“It’s the congregation which keeps the church going, as it was back in Bishop Hay’s day. It didn’t matter that his chapel was burnt down, he knew that the church was needed.”
Fire has followed St Mary’s, though. Back in 1853 the Theatre Royal caught alight, and part of the chapel was destroyed. Six men died, including two firefighters, as church artefacts were moved to safety.
“The cathedral has had a turbulent history,” says Oula. “We hope people will be fascinated by it and to come and see for themselves this weekend.”
From nurseries to gin distilleries
ST Mary’s Metropolitan Cathedral is one of 121 buildings which will throw their doors open to the public this weekend as part of the annual event which gives people the chance to explore some of Edinburgh’s most significant buildings.
And those participating in this year’s event range in age from the 200-year-old church to places like the Arcadia Children’s Nursery on West Mains Road, designed by award-winning architect Malcolm Fraser which only opened on September 11.
This year’s theme is Sustainable Edinburgh, and many of the buildings have been chosen specifically to fit with the message. The Edinburgh Centre for Carbon Innovation at High School Yards, for instance, has transformed the stie of an old school into an energy-efficient hub of low-carbon knowledge, innovation and skills. The £10.5m project preserved the site but also incorporated modern sustainable buildings.
Similarly, the George Square Energy Centre in Charles Street Lane will be open to show how Edinburgh University operates four local power stations, generating 80 per cent of campus requirements through low carbon energy – and a look at the generator behind the Old Medical School is on the agenda.

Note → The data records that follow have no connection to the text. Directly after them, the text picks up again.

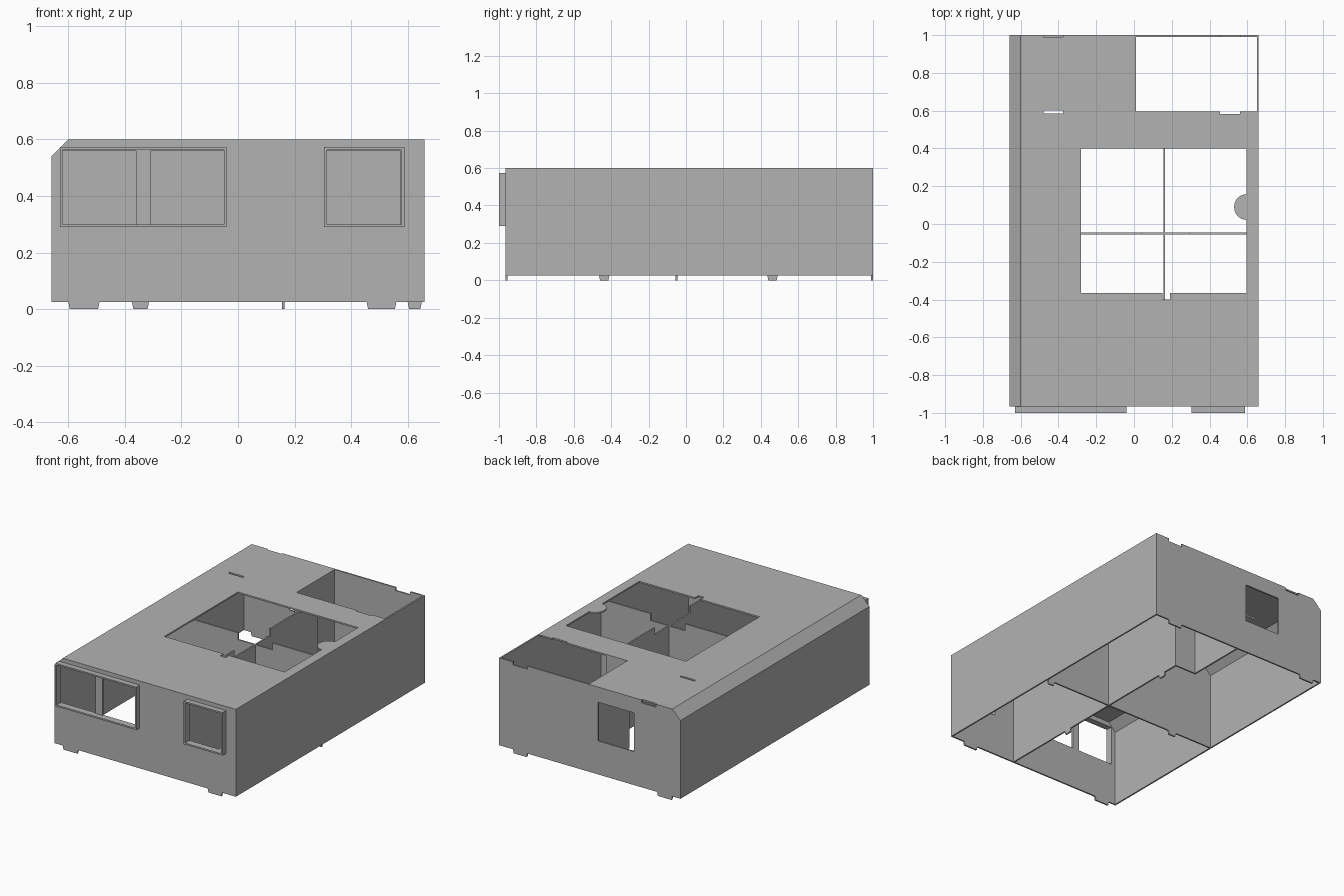
import bpy
import math
from mathutils import Matrix, Vector

cube = bpy.data.objects.get("Cube")
if cube:
    bpy.data.objects.remove(cube)

grey = bpy.data.materials.new("plain_grey")
grey.use_nodes = True
grey.diffuse_color = (0.45, 0.45, 0.45, 1)
grey.node_tree.nodes["Principled BSDF"].inputs["Base Color"].default_value = grey.diffuse_color

T = 0.01                       # wall thickness
X, Y0, Y1 = 0.66, -0.965, 1.0  # footprint
BASE, TOP = 0.025, 0.6
AXES = {
    "top": ((1, 0, 0), (0, 1, 0), (0, 0, 1)),
    "front": ((1, 0, 0), (0, 0, 1), (0, -1, 0)),
    "side": ((0, 1, 0), (0, 0, 1), (1, 0, 0)),
}


def rect(u0, u1, v0, v1):
    return [(u0, v0), (u1, v0), (u1, v1), (u0, v1)]


def panel(name, plane, offset, loops, depth=T):
    """Flat sheet cut from an outline and holes; offset is its middle along the plane's axis."""
    curve = bpy.data.curves.new(name, "CURVE")
    curve.dimensions = "2D"
    curve.fill_mode = "BOTH"
    curve.extrude = depth / 2
    for loop in loops:
        spline = curve.splines.new("POLY")
        spline.points.add(len(loop) - 1)
        for point, (u, v) in zip(spline.points, loop):
            point.co = (u, v, 0, 1)
        spline.use_cyclic_u = True
    temp = bpy.data.objects.new(name + "_outline", curve)
    bpy.context.collection.objects.link(temp)
    bpy.context.view_layer.update()
    graph = bpy.context.evaluated_depsgraph_get()
    mesh = bpy.data.meshes.new_from_object(temp.evaluated_get(graph))
    bpy.data.objects.remove(temp)
    u, v, w = (Vector(a) for a in AXES[plane])
    turn = Matrix((u, v, w)).transposed().to_4x4()
    shift = Vector([abs(c) * offset for c in w])
    mesh.transform(Matrix.Translation(shift) @ turn)
    mesh.materials.clear()
    mesh.materials.append(grey)
    for poly in mesh.polygons:
        poly.material_index = 0
        poly.use_smooth = False
    mesh.name = name
    obj = bpy.data.objects.new(name, mesh)
    bpy.context.collection.objects.link(obj)
    return obj


def feet(u0, u1, tabs):
    """Bottom edge from u0 to u1 with tapered tabs reaching the ground."""
    pts = [(u0, BASE)]
    for a, b in tabs:
        pts += [(a, BASE), (a + 0.005, 0), (b - 0.005, 0), (b, BASE)]
    return pts + [(u1, BASE)]


# Outer walls
end_tabs = [(-0.6, -0.49), (0.455, 0.56)]
slope = [(-0.6, TOP), (-X, 0.54)]
windows = [rect(-0.62, -0.36, 0.3, 0.56), rect(-0.31, -0.045, 0.3, 0.56),
           rect(0.315, 0.575, 0.3, 0.56)]
panel("front_wall", "front", Y0 + T / 2,
      [feet(-X, X, end_tabs) + [(X, TOP)] + slope] + windows)

notched_top = [(X, TOP)]
for a, b in [(0.56, 0.455), (-0.375, -0.48)]:
    notched_top += [(a, TOP), (a, TOP - 0.02), (b, TOP - 0.02), (b, TOP)]
panel("back_wall", "front", Y1 - T / 2,
      [feet(-X, X, end_tabs) + notched_top + slope, rect(-0.32, -0.06, 0.245, 0.5)])

panel("left_wall", "side", X - T / 2, [rect(Y0 + T, Y1 - T, BASE, TOP)])
panel("right_wall", "side", -X + T / 2, [rect(Y0 + T, Y1 - T, BASE, 0.54)])

# Sloped roof edge
slant = panel("roof_chamfer", "front", (Y0 + Y1) / 2,
              [[(-X, 0.54), (-X + T, 0.535), (-0.6, TOP - T), (-0.6, TOP)]], Y1 - Y0 - 2 * T)

# Roof with an open corner at the back, a central opening and slots
arc = [(0.595 + 0.065 * math.cos(a), 0.09 + 0.068 * math.sin(a))
       for a in [math.radians(270 - 15 * i) for i in range(13)]]
opening = [(-0.28, -0.365), (0.15, -0.365), (0.15, -0.4), (0.19, -0.4), (0.19, -0.365),
           (0.595, -0.365)] + arc + [(0.595, 0.4), (-0.28, 0.4)]
back, side = Y1 - T, X - T
roof = [(-0.6, Y0 + T), (side, Y0 + T), (side, 0.595), (0.56, 0.595), (0.56, 0.583),
        (0.455, 0.583), (0.455, 0.595), (0.01, 0.595), (0.01, back), (-0.6, back)]
panel("roof", "top", TOP - T / 2, [roof, opening, rect(-0.48, -0.375, 0.585, 0.6)])

# Inner partitions, lowered where they cross
LOW, HIGH = 0.545, TOP - T


def lowered(a, b):
    return [(b, HIGH), (b, LOW), (a, LOW), (a, HIGH)]


panel("cross_partition", "front", -0.05,
      [feet(-X + T, X - T, [(-0.375, -0.315), (0.6, X - T)])
       + [(X - T, HIGH)] + lowered(0.04, 0.29) + [(-0.6, HIGH), (-X + T, 0.535)]])
panel("long_partition", "side", 0.16,
      [feet(Y0 + T, 0.595, [(-0.465, -0.41), (0.435, 0.49)])
       + [(0.595, HIGH)] + lowered(-0.27, 0.1) + [(Y0 + T, HIGH)]])
panel("terrace_short_wall", "front", 0.59, [rect(0, 0.165, BASE, HIGH)])
panel("terrace_long_wall", "side", 0.005, [rect(0.595, back, BASE, TOP)])

# Projecting window frames
for name, a, b in [("wide_window_frame", -0.63, -0.04), ("narrow_window_frame", 0.305, 0.588)]:
    panel(name, "front", (Y0 - 1) / 2,
          [rect(a, b, 0.29, 0.573), rect(a + 0.01, b - 0.01, 0.3, 0.563)], 0.035)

Another new building to the Doors Open scheme, perhaps proving again the sustainability of 19th century architecture, is the Edinburgh Gin Distillery at Rutland Place – beneath the Rutland Hotel. Designed in 1819 and once home to Joseph Lister, the building now houses two custom-made stills which distill Edinburgh Gin.
• For more information on Doors Open Day, which runs tomorrow and Sunday, visit www.doorsopendays.org.uk